“This pandemic has really brought the world together due to everyone being in the same position and I feel for the ones doing it really tough. I’ve lived through other epidemics, such as scarlet fever, whooping cough, typhoid, smallpox and more. Her brother got scarlet fever in the late 40’s and was taken away and put in isolation. So I know what needs to be done to get through these times.

Elva remembers harder times when her Mum would cook rabbit every way possible to keep them fed. During food rationing they survived on food coupons and local women would swap food coupons, dependent on what they did and didn’t have. Everyone just made it work as best as they could, but to this day Elva cannot bring herself to eat rabbit!


“My advice to others is, you just need to ride it out, and don’t be afraid of staying at home. Look around for all the things that you don’t normally do. Get that self-satisfaction from achieving things under your control. Find happy and positive people and catch up with them and distance yourself from the doomsday network.


“Be thankful – the sun always comes up and look at what you do have and not what you don’t have. Appreciate one thing every day. Try and do something each day to validate yourself or your life.


Helping out at home helps Elva feel validated. “Use your memories to give value to your life…perhaps add little notes or stories through your photo albums.”

Elva is grateful for many things and one thing she is especially grateful for is her daughter and how she comes and cleans all the door knobs and checks on her. Her other children and grandchildren have been keeping in touch via the internet. She told them earlier in the year to please not visit, just call or email – just like they would if she was overseas and to think of her as if she was on a trip.

She now FaceTime’s her grandchildren and they had their first family birthday for her grandson on FaceTime the other week.


Elva’s list of things to do also includes compiling a small book about her mother.

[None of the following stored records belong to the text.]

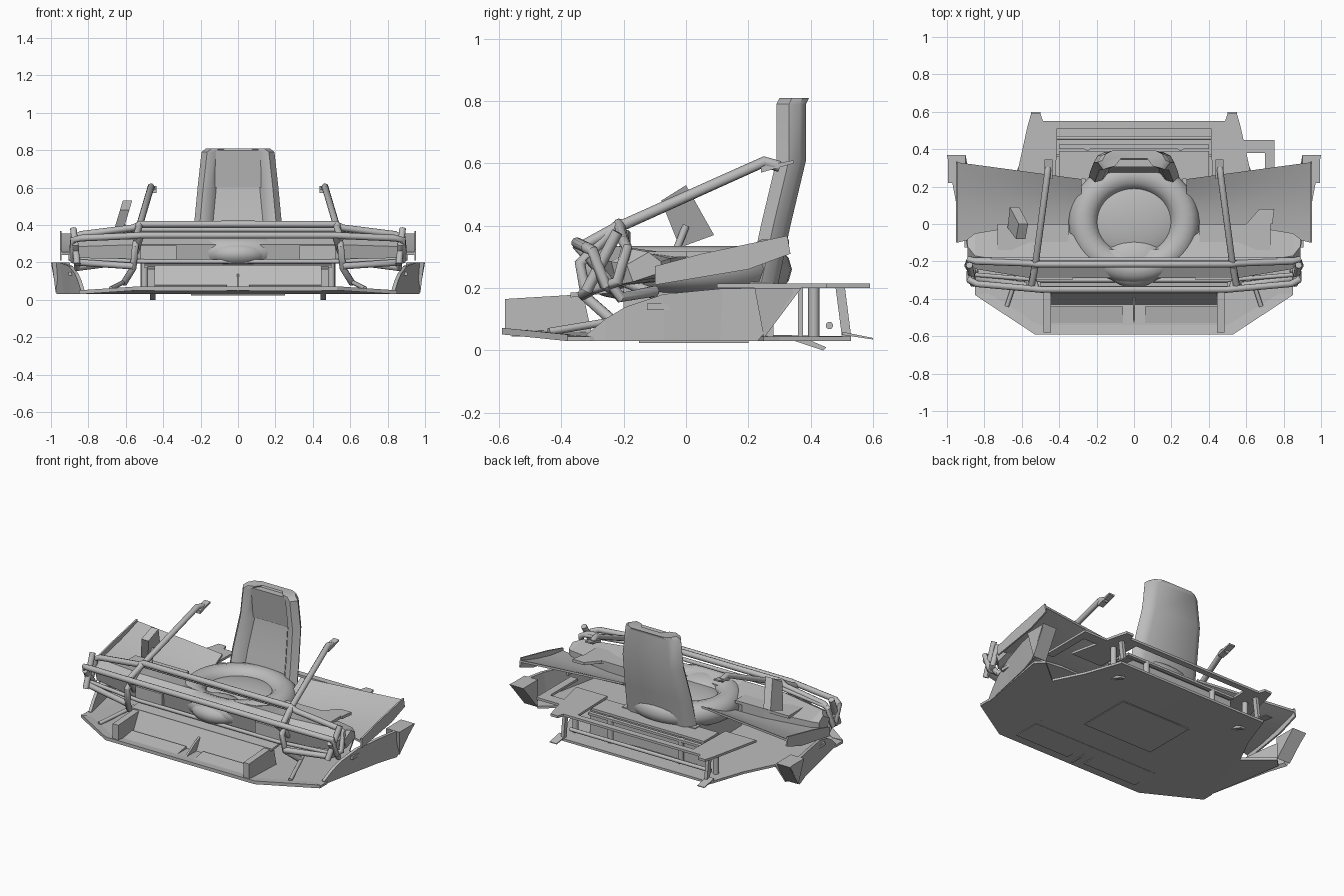
import bpy, bmesh, math
from mathutils import Vector

old = bpy.data.objects.get("Cube")
if old:
    bpy.data.objects.remove(old, do_unlink=True)

GREY = (.5, .5, .5, 1)
grey = bpy.data.materials.new("plain grey")
grey.diffuse_color = GREY
grey.use_nodes = True
grey.node_tree.nodes["Principled BSDF"].inputs["Base Color"].default_value = GREY

# Shared levels and thicknesses
BOTTOM, FLOOR, DECK = .03, .045, .2
SHEET = .015
PIPE, THIN_PIPE = .018, .012


def mix(start, end, t):
    return start + (end - start) * t


def circle(count):
    angles = [math.tau * k / count for k in range(count)]
    return [(math.cos(a), math.sin(a)) for a in angles]


def finish(name, bm, smooth, paired):
    """Make the object; paired parts are modelled on +x and mirrored."""
    bmesh.ops.recalc_face_normals(bm, faces=bm.faces)
    mesh = bpy.data.meshes.new(name)
    bm.to_mesh(mesh)
    bm.free()
    mesh.materials.append(grey)
    part = bpy.data.objects.new(name, mesh)
    bpy.context.collection.objects.link(part)
    if smooth:
        bpy.ops.object.select_all(action="DESELECT")
        part.select_set(True)
        bpy.context.view_layer.objects.active = part
        bpy.ops.object.shade_smooth_by_angle(angle=math.radians(40))
    if paired:
        mirror = part.modifiers.new("mirror", "MIRROR")
        mirror.use_mirror_merge = False


def loft(name, loops, smooth=False, paired=True, closed=False):
    """Skin matching loops, then cap the ends or join them into a ring."""
    bm = bmesh.new()
    rings = [[bm.verts.new(point) for point in loop] for loop in loops]
    following = rings[1:] + rings[:1] if closed else rings[1:]
    for ring, after in zip(rings, following):
        for i in range(len(ring)):
            bm.faces.new((ring[i - 1], ring[i], after[i], after[i - 1]))
    if not closed:
        bm.faces.new(rings[0])
        bm.faces.new(rings[-1])
    finish(name, bm, smooth, paired)


def plate(name, outline, low, high, paired=True):
    loft(name, [[(x, y, z) for x, y in outline] for z in (low, high)], paired=paired)


def side_cut(name, inner, outer, outline):
    loft(name, [[(x, y, z) for y, z in outline] for x in (inner, outer)])


def box(name, inner, outer, front, back, low, high):
    plate(name, [(inner, front), (outer, front), (outer, back), (inner, back)], low, high)


def tube(name, path, radius=PIPE, paired=True):
    """Round bar with mitred joints along a path."""
    path = [Vector(point) for point in path]
    loops = []
    u = Vector((.3, .5, .8))
    for i, point in enumerate(path):
        arriving = (point - path[max(i - 1, 0)]).normalized()
        leaving = (path[min(i + 1, len(path) - 1)] - point).normalized()
        along = (arriving + leaving).normalized()
        u = (u - along * u.dot(along)).normalized()
        v = along.cross(u)
        loops.append([point + radius * (u * c + v * s) for c, s in circle(10)])
    loft(name, loops, True, paired)


def ball(name, centre, size):
    bm = bmesh.new()
    bmesh.ops.create_uvsphere(bm, u_segments=28, v_segments=14, radius=1)
    for vert in bm.verts:
        vert.co = [c + r * s for c, r, s in zip(centre, vert.co, size)]
    finish(name, bm, True, False)


# Floor pan with upswept nose
nose = [(.53, -.59), (.85, -.38)]
floor = [(0, -.59)] + nose + [(.85, -.31), (.72, .1), (.62, .3), (.54, .53), (0, .53)]


def sweep(y):
    return max(0, -y - .42) / 8


loft("floor_pan", [[(x, y, level + sweep(y)) for x, y in floor] for level in (BOTTOM, FLOOR)])
box("belly_plate", 0, .25, -.15, .2, BOTTOM - .006, BOTTOM)
rim = [(0, -.59)] + nose + [(.78, -.37), (.5, -.54), (0, -.54)]
loft("nose_rim", [[(x, y, level + sweep(y)) for x, y in rim] for level in (FLOOR, FLOOR + .006)])

# Front tray
side_cut("tray_divider", 0, .006, [(-.56, FLOOR), (-.37, FLOOR), (-.36, .15), (-.44, .12)])
side_cut("tray_back", 0, .45, [(-.44, FLOOR), (-.37, .18), (-.35, .18), (-.35, FLOOR)])
side_cut("under_shelf", 0, .5, [(-.37, .17), (-.2, .19), (-.2, DECK), (-.37, .185)])
side_cut("tray_panel", .06, .45, [(-.53, FLOOR), (-.44, FLOOR), (-.44, .08), (-.53, .065)])
side_cut("tray_wall", .445, .485, [(-.58, .06), (-.58, .165), (-.33, .18), (-.3, FLOOR)])
tube("tray_strut", [(.68, -.44, .06), (.6, -.2, .1)], THIN_PIPE)

# Lamp and cowl body, cut back round the seat and tapering towards its ends
cowl = []
for x, front, back, shrink in [(0, -.27, -.15, 0), (.25, -.27, -.12, 0), (.4, -.27, 0, 0),
                               (.55, -.27, 0, 0), (.85, -.22, -.05, .01), (.89, -.17, -.08, .02)]:
    low, high = DECK + shrink, .335 - shrink
    cowl.append([(x, front, low), (x, front - .02, high - .04), (x, front + .05, high),
                 (x, back, high - .03), (x, back, low + .03)])
loft("cowl", cowl)
box("lamp_plate", .33, .52, -.3, -.28, .21, .29)
box("dash_plate", .35, .73, -.14, 0, .3, .318)
plate("dash_tab", [(.6, 0), (.74, 0), (.75, .08), (.67, .08)], .3, .318, paired=False)

# Round seat tub
tub = []
for c, s in circle(40):
    tub.append([((.27 + .08 * a) * c, .01 + (.25 + .08 * a) * s, .26 + .075 * b) for a, b in circle(12)])
loft("tub_ring", tub, True, paired=False, closed=True)
ball("cushion", (0, .03, .25), (.25, .22, .06))
ball("nose_dome", (0, -.2, .245), (.17, .14, .08))
box("tub_base", 0, .26, -.2, .28, FLOOR, .22)

# Seat back with side bolsters and a recessed middle
seat = []
for z, wide, front in [(.21, .245, .2), (.4, .235, .24), (.61, .215, .29), (.79, .195, .29), (.81, .17, .3)]:
    back = front + .095
    right = [(wide - .1, front + .05), (wide - .07, front + .01), (wide - .03, front),
             (wide, front + .04), (wide - .02, back - .02), (wide - .06, back)]
    left = [(-x, y) for x, y in reversed(right)]
    seat.append([(x, y, z) for x, y in right + left])
loft("seat_back", seat, True, paired=False)
side_cut("headrest_pad", 0, .125, [(.33, .6), (.305, .8), (.36, .8), (.36, .6)])

# Swept wing with raised trailing edge and end plate
wing = []
for t in (0, .3, .7, 1):
    x, front, back = mix(.28, .945, t), -.1 * t * t, mix(.24, .33, t)
    top = [(x, mix(front, back, c), .255 + .1 * c ** 1.5) for c in (0, .3, .6, .8, 1)]
    wing.append(top + [(x, y, z - SHEET) for x, y, z in reversed(top)])
loft("wing", wing, True)
side_cut("wing_end_plate", .943, .953, [(-.1, .21), (-.1, .27), (.05, .31), (.325, .368), (.335, .31), (.2, .26)])

# Flared side skirt, sill and rear corner
skirt = []
for t in (0, .1, .2, .4, .7, 1):
    x, y, high = mix(.84, .97, t), mix(-.32, .3, t), DECK - .15 * (1 - t) ** 4
    lean = .07 * t ** 8
    lower, upper = (x, y - lean), (x + .03 * t, y + lean)
    skirt.append([(*lower, BOTTOM), (*upper, high), (upper[0] - .02, upper[1], high), (x - .02, y - lean, FLOOR)])
loft("side_skirt", skirt)
plate("skirt_sill", [(.7, .1), (.84, -.32), (.93, .2), (.88, .25)], BOTTOM, FLOOR)
loft("skirt_corner", [[(x, .25, .04), (x + .02, .37, DECK), (x + .02, .22, DECK)] for x in (.88, .975)])
box("side_marker", .87, .905, -.125, -.05, .13, .15)

# Front guard bars running across
tube("guard_top_bar", [(0, -.215, .405), (.52, -.215, .405), (.56, -.21, .385), (.84, -.2, .35),
                       (.88, -.19, .33), (.89, -.22, .22), (.85, -.29, .2), (.56, -.33, .18)])
tube("guard_front_bar", [(0, -.35, .345), (.5, -.35, .345), (.84, -.32, .33), (.88, -.3, .32),
                         (.88, -.26, .21), (.84, -.24, .2)])
tube("guard_middle_bar", [(0, -.19, .375), (.54, -.19, .375), (.87, -.19, .34)], THIN_PIPE)
tube("guard_low_bar", [(0, -.3, .205), (.5, -.3, .205), (.86, -.27, .215)], THIN_PIPE)

# Guard uprights and crossing braces
tube("guard_upright", [(.53, -.22, .4), (.55, -.34, .28), (.56, -.32, .17), (.61, -.23, .09)])
tube("guard_brace", [(.52, -.35, .34), (.55, -.27, .25), (.58, -.1, .18)])
tube("guard_side_brace", [(.87, -.31, .3), (.86, -.21, .17), (.72, -.1, .19)])
tube("guard_end_brace", [(.86, -.32, .19), (.88, -.22, .38)])

# Sloping side pole with clamp
tube("side_pole", [(.55, -.34, .33), (.53, -.24, .385), (.465, .25, .605), (.46, .3, .59)])
side_cut("pole_clamp", .437, .478, [(.24, .57), (.345, .6), (.345, .61), (.24, .59)])

# Leaning mirror on the right
mirror_outline = [(-.08, .48), (0, .53), (.09, .37), (-.02, .33)]
loft("mirror", [[(x + .3 * (z - .45), y, z) for y, z in mirror_outline] for x in (-.64, -.59)], paired=False)
tube("mirror_stalk", [(-.6, -.04, .3), (-.61, 0, .4)], THIN_PIPE, paired=False)

# Upper rear deck with arms, posts and bracket
box("deck_rear", 0, .55, .51, .55, DECK, DECK + SHEET)
box("deck_front", 0, .4, .24, .39, DECK, DECK + SHEET)
box("deck_rail", 0, .4, .4, .425, DECK - SHEET, DECK)
box("rear_panel", 0, .42, .36, .375, FLOOR, DECK)
plate("deck_arm", [(.42, .2), (.64, .2), (.57, .52), (.55, .59), (.5, .59), (.48, .53), (.41, .53)],
      DECK, DECK + SHEET)
plate("side_bracket", [(.55, .38), (.7, .38), (.7, .1), (.75, .1), (.75, .45), (.55, .45)],
      DECK, DECK + SHEET, paired=False)
tube("rear_crossbar", [(0, .46, .08), (.5, .46, .08)], THIN_PIPE)
for x in (.25, .5):
    tube("deck_post", [(x, .41, FLOOR), (x, .41, DECK)])
side_cut("rear_stay", .5, .52, [(.5, FLOOR), (.48, DECK), (.51, DECK), (.53, FLOOR)])

# Tow hooks and rear tongues
side_cut("tow_hook", .44, .47, [(.35, BOTTOM), (.44, 0), (.45, .01), (.38, .04)])
side_cut("rear_tongue", .5, .55, [(.5, .05), (.6, .035), (.6, .04), (.5, .06)])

The plan is to make a small book to give to family members with all the things she remembers her mum used to say and do, “like mum always went around whistling a tune”.

“When dad was away at war mum used to write down her favourite quotes in a book, so she had all these little quotes that would make her feel good.

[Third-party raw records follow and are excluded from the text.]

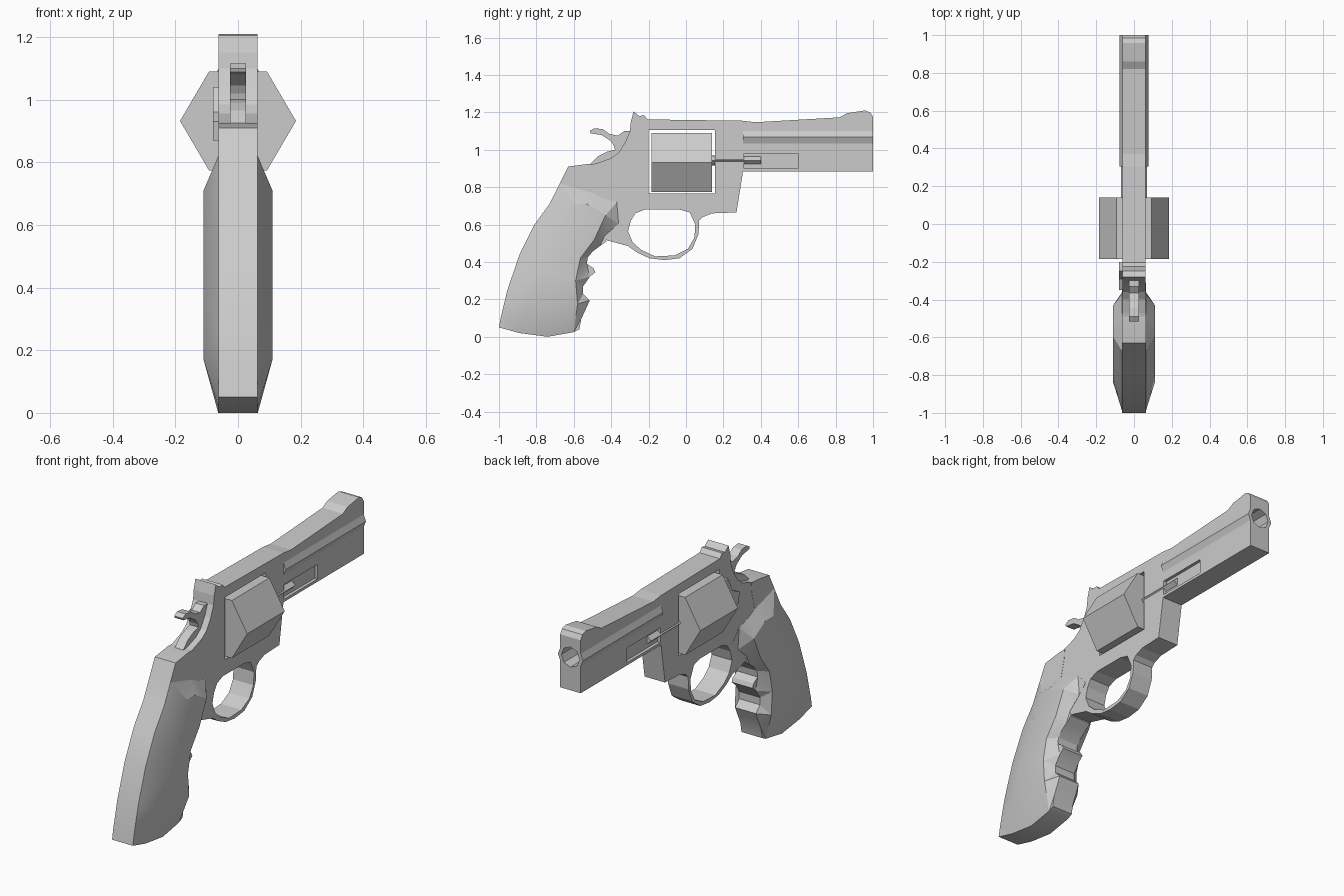
import bpy, bmesh, math
from mathutils import Matrix

if "Cube" in bpy.data.objects:
    bpy.data.objects.remove(bpy.data.objects["Cube"])

W = 0.062  # half thickness of frame and barrel

metal = bpy.data.materials.new("grey")
metal.diffuse_color = (0.6, 0.6, 0.6, 1)
metal.use_nodes = True
metal.node_tree.nodes["Principled BSDF"].inputs["Base Color"].default_value = metal.diffuse_color


def finish(bm, name):
    bmesh.ops.recalc_face_normals(bm, faces=bm.faces[:])
    mesh = bpy.data.meshes.new(name)
    bm.to_mesh(mesh)
    bm.free()
    mesh.materials.append(metal)
    obj = bpy.data.objects.new(name, mesh)
    bpy.context.collection.objects.link(obj)
    return obj


def add_loop(bm, pts, x):
    vs = [bm.verts.new((x, y, z)) for y, z in pts]
    es = [bm.edges.new((vs[i], vs[i - 1])) for i in range(len(vs))]
    return vs, es


def plate(name, outline, x0, x1, holes=()):
    """Side profile in (y, z), with holes, extruded from x0 to x1."""
    bm = bmesh.new()
    edges = []
    for pts in (outline, *holes):
        edges += add_loop(bm, pts, x0)[1]
    bmesh.ops.triangle_fill(bm, use_beauty=True, edges=edges, normal=(1, 0, 0))
    res = bmesh.ops.extrude_face_region(bm, geom=bm.faces[:], use_keep_orig=True)
    for v in res["geom"]:
        if isinstance(v, bmesh.types.BMVert):
            v.co.x = x1
    return finish(bm, name)


def rect(y0, y1, z0, z1):
    return [(y0, z0), (y1, z0), (y1, z1), (y0, z1)]


def tube(name, sides, rx, rz, z, y0, y1):
    """Faceted rod along y with a corner pointing sideways."""
    bm = bmesh.new()
    ring = [(math.cos(2 * math.pi * i / sides), math.sin(2 * math.pi * i / sides))
            for i in range(sides)]
    ends = [[bm.verts.new((rx * c, y, z + rz * s)) for c, s in ring] for y in (y0, y1)]
    for end in ends:
        bm.faces.new(end)
    for i in range(sides):
        bm.faces.new((ends[0][i - 1], ends[0][i], ends[1][i], ends[1][i - 1]))
    return finish(bm, name)


def cut(obj, cutter):
    mod = obj.modifiers.new("cut", 'BOOLEAN')
    mod.operation, mod.solver, mod.object = 'DIFFERENCE', 'EXACT', cutter
    bpy.context.view_layer.objects.active = obj
    bpy.ops.object.modifier_apply(modifier=mod.name)


# Frame with cylinder window and trigger guard
frame = [(-0.28, 1.205), (-0.25, 1.18), (-0.225, 1.185), (-0.205, 1.162), (0.305, 1.155),
         (0.305, 0.885), (0.27, 0.665), (0.14, 0.66), (0.09, 0.64), (0.07, 0.62),
         (0.067, 0.55), (0.035, 0.47), (-0.035, 0.42), (-0.115, 0.41), (-0.195, 0.42),
         (-0.26, 0.45), (-0.31, 0.485), (-0.42, 0.515), (-0.6, 0.6), (-0.58, 0.85),
         (-0.51, 0.92), (-0.47, 0.93), (-0.4, 0.955), (-0.36, 0.985), (-0.325, 1.04),
         (-0.3, 1.1), (-0.295, 1.15)]
guard_hole = [(-0.27, 0.66), (-0.22, 0.68), (-0.035, 0.68), (0.02, 0.665), (0.05, 0.6),
              (0.045, 0.53), (0.01, 0.47), (-0.06, 0.435), (-0.165, 0.43), (-0.24, 0.465),
              (-0.285, 0.505), (-0.31, 0.565), (-0.295, 0.62)]
plate("frame", frame, -W, W, [guard_hole, rect(-0.2, 0.155, 0.765, 1.105)])

# Six-sided cylinder
tube("cylinder", 6, 0.185, 0.158 / math.sin(math.pi / 3), 0.932, -0.185, 0.14)

# Barrel with front sight, round barrel core, bore and side recesses
barrel = plate("barrel", [(0.305, 0.885), (1, 0.885), (1, 1.175), (0.985, 1.2), (0.957, 1.21),
                          (0.86, 1.195), (0.82, 1.173), (0.37, 1.147), (0.305, 1.155)], -W, W)
core = tube("barrel_core", 8, 0.076, 0.076, 1.067, 0.305, 1)
bore = tube("bore_cutter", 8, 0.055, 0.055, 1.067, 0.8, 1.1)
cut(barrel, bore)
cut(core, bore)
cutters = [bore]
for s in (-1, 1):
    c = plate("recess_cutter", rect(0.31, 0.6, 0.9, 0.98), s * 0.045, s * 0.1)
    cut(barrel, c)
    cutters.append(c)
for c in cutters:
    bpy.data.objects.remove(c)

# Ejector rod showing on both sides
tube("ejector_rod", 8, 0.068, 0.027, 0.943, 0.14, 0.4)

# Hammer: spur and tang
plate("hammer", [(-0.515, 1.1), (-0.49, 1.115), (-0.445, 1.11), (-0.41, 1.085), (-0.365, 1.075),
                 (-0.33, 1.1), (-0.28, 1.1), (-0.28, 0.95), (-0.4, 0.9), (-0.51, 0.9),
                 (-0.51, 0.925), (-0.47, 0.965), (-0.42, 0.99), (-0.38, 1.0), (-0.385, 1.02),
                 (-0.4, 1.045), (-0.45, 1.078), (-0.51, 1.088)], -0.026, 0.026)

# Cylinder release latch on the left side
plate("release_latch", [(-0.34, 0.87), (-0.22, 0.87), (-0.2, 0.92), (-0.2, 1.04), (-0.25, 1.04),
                        (-0.29, 0.96), (-0.35, 0.93)], -0.08, -0.05)

# Grip: outline with finger grooves, swelling to a wider palm area on each side
grip_outline = [(-0.63, 0.91), (-0.515, 0.925), (-0.475, 0.925), (-0.48, 0.87), (-0.505, 0.77),
                (-0.45, 0.745), (-0.37, 0.72), (-0.31, 0.655), (-0.36, 0.605), (-0.435, 0.54),
                (-0.425, 0.51), (-0.46, 0.485), (-0.5, 0.455), (-0.525, 0.425), (-0.53, 0.39),
                (-0.495, 0.367), (-0.485, 0.345), (-0.515, 0.32), (-0.55, 0.27), (-0.55, 0.23),
                (-0.515, 0.195), (-0.53, 0.16), (-0.56, 0.095), (-0.57, 0.04), (-0.6, 0.025),
                (-0.74, 0), (-0.89, 0.02), (-1, 0.05), (-0.99, 0.105), (-0.955, 0.25),
                (-0.89, 0.44), (-0.81, 0.6), (-0.73, 0.71), (-0.675, 0.82)]
palm = [(-0.84, 0.17), (-0.58, 0.175), (-0.59, 0.3), (-0.565, 0.42), (-0.49, 0.52),
        (-0.43, 0.65), (-0.53, 0.71), (-0.6, 0.71), (-0.68, 0.56), (-0.77, 0.36)]
bm = bmesh.new()
outer, outer_edges = add_loop(bm, grip_outline, 0)
inner, inner_edges = add_loop(bm, palm, 0)
bmesh.ops.triangle_fill(bm, use_beauty=True, edges=outer_edges + inner_edges, normal=(1, 0, 0))
bm.faces.new(inner)
for v in outer:
    v.co.x = W + 0.001
for v in inner:
    v.co.x = 0.11
rim = bmesh.ops.extrude_edge_only(bm, edges=outer_edges)
for v in rim["geom"]:
    if isinstance(v, bmesh.types.BMVert):
        v.co.x = 0
half = bm.verts[:] + bm.edges[:] + bm.faces[:]
bmesh.ops.mirror(bm, geom=half, axis='X', merge_dist=0.0005)
grip = finish(bm, "grip")
bpy.ops.object.select_all(action='DESELECT')
grip.select_set(True)
bpy.context.view_layer.objects.active = grip
bpy.ops.object.shade_smooth_by_angle(angle=math.radians(25))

“One of mum’s many favourite sayings was ‘Be kind, for everyone you meet is fighting a harder battle than you.’ I think that this is quote is very appropriate for the current times we are living in.”


Elva looks at this time as an opportunity to do all the things that she has always said ”one day I will get around to doing that”.

Here is a list of things she is finally getting to do:

  • her family tree, which at the moment she is putting in many hours into every day;
  • going through her photos, culling the generic scenery images, leaving in the rest;
  • writing poetry, which she loves to do;
  • compiling a book of quotes by her mother;
  • writing her own life story for her kids;
  • writing her own inspirational speeches, for future events;
  • re-living her travels by watching videos of recent trips;
  • listening to music, as there is so much music to listen to;
  • reading the many books she has bought and not yet read.